Known best for his work as an actor, John Lithgow has also written several children's books. His newest book, "A Lithgow Palooza!" is jam-packed with ideas and activities to entertain kids of all ages
He visited The Early Show Monday to discuss his reasons for writing the activity book for kids. He also shared some of his favorite "palooza."
In "A Lithgow Palooza!" the author shares imaginative, fun ideas anyone can do with their kids. Most of the ideas are activities that can be done with little or no money, and lots of the items needed can be found in or around the home.
Each chapter in "A Lithgow Palooza!" has a main theme, and then is broken down into activities, along with the "recipe" and "ingredients" for how to accomplish each one. Many of the activivties require kids to actually use their creative and crafty side to make a tangible object: adopt-a-soup can, puppets, crossword puzzles, pulpture, carton architecture, travel brochures, and so on, while many others require just the imaginative mind: charades, mime, museum hunt and paper chase.
A "palooza," according to Lithgow, is "just any activity, however so silly or goofy. But fun is the most important element."
In the book, there is one section about waiting – waiting on a line or waiting to be served in a restaurant. With a white paper tablecloth and a pencil, you can create a game of Connect The Dots and then there is the old standby, Hangman. But the game Lithgow's children always liked best was called Guess The Animal. Just start drawing an animal and see how long it takes for someone to guess what you're creating.
Or you can draw portraits of each other from right across the table without looking at what you're drawing.
Of course, there are other sorts of paloozas, like music paloozas and word paloozas. "But my favorite," says Lithgow, "are the art palooza, because they tend to be mucky." (Especially the papier mache palooza, which take a long time and are probably best reserved for a rainy afternoon.)

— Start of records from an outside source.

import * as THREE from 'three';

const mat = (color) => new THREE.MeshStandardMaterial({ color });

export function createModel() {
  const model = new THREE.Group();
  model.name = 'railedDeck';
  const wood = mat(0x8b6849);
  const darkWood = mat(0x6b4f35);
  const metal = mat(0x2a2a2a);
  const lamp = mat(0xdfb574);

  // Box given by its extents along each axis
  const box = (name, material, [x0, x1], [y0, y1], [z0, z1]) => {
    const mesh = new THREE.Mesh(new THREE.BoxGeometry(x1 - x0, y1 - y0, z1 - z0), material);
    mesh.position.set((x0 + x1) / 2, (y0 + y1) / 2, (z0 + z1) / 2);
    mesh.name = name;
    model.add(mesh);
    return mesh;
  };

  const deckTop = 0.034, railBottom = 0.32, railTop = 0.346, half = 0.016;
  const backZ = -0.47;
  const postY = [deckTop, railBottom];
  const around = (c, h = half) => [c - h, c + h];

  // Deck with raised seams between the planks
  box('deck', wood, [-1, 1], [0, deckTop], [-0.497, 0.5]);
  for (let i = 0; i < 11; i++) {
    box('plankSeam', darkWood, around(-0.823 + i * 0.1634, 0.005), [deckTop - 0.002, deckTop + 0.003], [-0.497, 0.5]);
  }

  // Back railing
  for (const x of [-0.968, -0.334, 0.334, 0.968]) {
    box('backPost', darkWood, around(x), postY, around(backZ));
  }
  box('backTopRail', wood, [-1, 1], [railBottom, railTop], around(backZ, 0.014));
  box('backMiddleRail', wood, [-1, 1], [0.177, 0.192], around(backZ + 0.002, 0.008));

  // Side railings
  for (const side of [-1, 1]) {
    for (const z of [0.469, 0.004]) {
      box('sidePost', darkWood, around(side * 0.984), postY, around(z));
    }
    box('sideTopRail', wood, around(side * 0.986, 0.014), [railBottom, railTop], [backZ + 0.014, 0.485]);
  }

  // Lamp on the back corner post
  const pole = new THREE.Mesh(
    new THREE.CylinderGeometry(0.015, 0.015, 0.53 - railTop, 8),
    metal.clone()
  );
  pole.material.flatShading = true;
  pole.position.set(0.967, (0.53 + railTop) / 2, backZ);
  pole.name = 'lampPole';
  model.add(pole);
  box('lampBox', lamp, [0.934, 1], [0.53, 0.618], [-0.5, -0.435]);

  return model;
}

In addition to silliness and muck, Lithgow does admit to another motive for advocating palooza: "I do have sort of a social-political agenda and that is to encourage interaction between people -- mainly between parents and kids. But to get them away from video games and the television screen and get them active."
Click here to read an excerpt from "A Lithgow Palooza!"
"A Lithgow Palooza" is Published by Fireside Books, which is owned by Viacom, the same parent company as CBS.